Blunkett seeks to widen his powers;FE Focus
Education Secretary David Blunkett also wanted his powers extended to include the Office for Standards in Education, according to senior government advisers. But it is understood that the move was blocked by the "powerful friends of Chris Woodhead in No 10".
Restricted policy documents obtained by The TES reveal the extent to which Tony Blair is committed to school-style inspection for colleges. One paper points to the need to "develop a strong standards agenda in further education and incentives to focus colleges on the needs of 16 to 19-year-olds".
Under post-16 reforms in the White Paper, Learning to Succeed, Ofsted takes over inspection of courses for 16 to 19-year-olds, and a new inspectorate will take over the rest currently carried out by the Further Education Funding Council and Training and Skills Council.
But both must work to a common framework and it seems clear that Chris Woodhead will be given the upper hand.
The threat of an Ofsted-dominated inspection agenda has provoked near universal hostility among education leaders. The anger will surface today at the Association of Colleges' national conference on the White Paper.
A powerful lobby of sixth-form colleges - much favoured by Tony Blair - plans to call on ministers to back off so that the "best" of the FEFC inspection regime is not killed off by the reforms.
Sue Whitham, general secretary of the Sixth Form Colleges Employers Forum, said retaining college self-assessment was "important, not just to ensure proper comparisons, not just for funding, but for performance".
John Dunford, general secretary of the Secondary Heads Association, has called for a radical shift from the Ofsted model towards college-style inspections.
"We have wanted for some time to move to school self-assessment, with external inspections used as a rigorous check.
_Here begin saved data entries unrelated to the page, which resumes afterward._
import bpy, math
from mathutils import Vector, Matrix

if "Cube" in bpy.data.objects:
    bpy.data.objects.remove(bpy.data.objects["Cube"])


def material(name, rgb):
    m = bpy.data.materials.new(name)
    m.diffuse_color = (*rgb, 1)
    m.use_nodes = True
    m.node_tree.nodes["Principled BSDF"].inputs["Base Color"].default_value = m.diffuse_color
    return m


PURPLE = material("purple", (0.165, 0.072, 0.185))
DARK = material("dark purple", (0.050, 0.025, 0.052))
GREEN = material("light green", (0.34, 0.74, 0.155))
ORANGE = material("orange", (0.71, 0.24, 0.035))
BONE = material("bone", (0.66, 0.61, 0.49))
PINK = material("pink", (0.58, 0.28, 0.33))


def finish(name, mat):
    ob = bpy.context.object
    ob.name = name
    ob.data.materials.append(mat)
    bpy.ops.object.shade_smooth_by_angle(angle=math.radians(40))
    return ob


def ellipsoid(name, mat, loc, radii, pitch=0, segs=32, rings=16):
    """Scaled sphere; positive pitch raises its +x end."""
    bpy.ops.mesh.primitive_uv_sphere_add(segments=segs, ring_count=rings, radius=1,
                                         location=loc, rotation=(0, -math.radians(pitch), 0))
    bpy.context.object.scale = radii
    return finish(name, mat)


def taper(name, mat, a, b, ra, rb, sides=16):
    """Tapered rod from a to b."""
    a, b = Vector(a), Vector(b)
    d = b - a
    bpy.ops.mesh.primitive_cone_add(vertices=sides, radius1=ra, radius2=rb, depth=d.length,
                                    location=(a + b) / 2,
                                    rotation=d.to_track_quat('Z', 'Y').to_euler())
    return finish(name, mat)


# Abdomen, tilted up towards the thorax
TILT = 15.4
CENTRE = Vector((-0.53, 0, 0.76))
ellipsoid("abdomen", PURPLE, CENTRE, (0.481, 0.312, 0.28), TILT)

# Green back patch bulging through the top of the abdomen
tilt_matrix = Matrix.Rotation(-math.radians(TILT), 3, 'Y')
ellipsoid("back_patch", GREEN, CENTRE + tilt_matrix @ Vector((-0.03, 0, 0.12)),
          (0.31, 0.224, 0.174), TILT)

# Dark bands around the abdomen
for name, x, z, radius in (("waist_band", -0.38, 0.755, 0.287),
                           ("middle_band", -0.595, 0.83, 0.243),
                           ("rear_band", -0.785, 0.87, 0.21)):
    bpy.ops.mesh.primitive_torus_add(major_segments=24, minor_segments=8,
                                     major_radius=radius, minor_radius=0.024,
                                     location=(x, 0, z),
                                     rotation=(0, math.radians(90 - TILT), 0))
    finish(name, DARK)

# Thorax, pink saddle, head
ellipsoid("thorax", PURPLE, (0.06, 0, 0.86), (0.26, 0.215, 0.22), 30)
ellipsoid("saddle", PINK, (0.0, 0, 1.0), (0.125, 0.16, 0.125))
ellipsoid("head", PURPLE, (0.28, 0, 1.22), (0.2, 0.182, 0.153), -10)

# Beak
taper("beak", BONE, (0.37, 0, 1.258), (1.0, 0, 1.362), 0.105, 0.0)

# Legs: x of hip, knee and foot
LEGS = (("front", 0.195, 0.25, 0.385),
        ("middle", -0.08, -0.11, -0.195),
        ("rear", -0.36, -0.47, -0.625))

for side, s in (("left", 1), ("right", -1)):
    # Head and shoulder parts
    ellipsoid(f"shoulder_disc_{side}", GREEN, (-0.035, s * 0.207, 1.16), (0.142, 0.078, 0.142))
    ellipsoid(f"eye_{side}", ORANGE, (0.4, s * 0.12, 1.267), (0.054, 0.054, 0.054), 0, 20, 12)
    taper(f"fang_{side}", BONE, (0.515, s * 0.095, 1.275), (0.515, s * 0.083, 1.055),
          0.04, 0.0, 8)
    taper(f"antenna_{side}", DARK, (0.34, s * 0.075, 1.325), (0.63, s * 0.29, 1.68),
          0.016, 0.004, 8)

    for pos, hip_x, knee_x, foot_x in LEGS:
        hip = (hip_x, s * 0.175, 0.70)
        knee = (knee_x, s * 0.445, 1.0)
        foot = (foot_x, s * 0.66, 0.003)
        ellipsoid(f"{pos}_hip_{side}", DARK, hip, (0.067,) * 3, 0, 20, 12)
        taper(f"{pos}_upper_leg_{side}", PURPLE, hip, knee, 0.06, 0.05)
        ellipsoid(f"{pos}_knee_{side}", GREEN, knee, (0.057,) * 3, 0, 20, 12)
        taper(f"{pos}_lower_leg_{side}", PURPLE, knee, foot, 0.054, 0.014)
This would create the best framework for all schools and colleges."
Full exclusive story, page II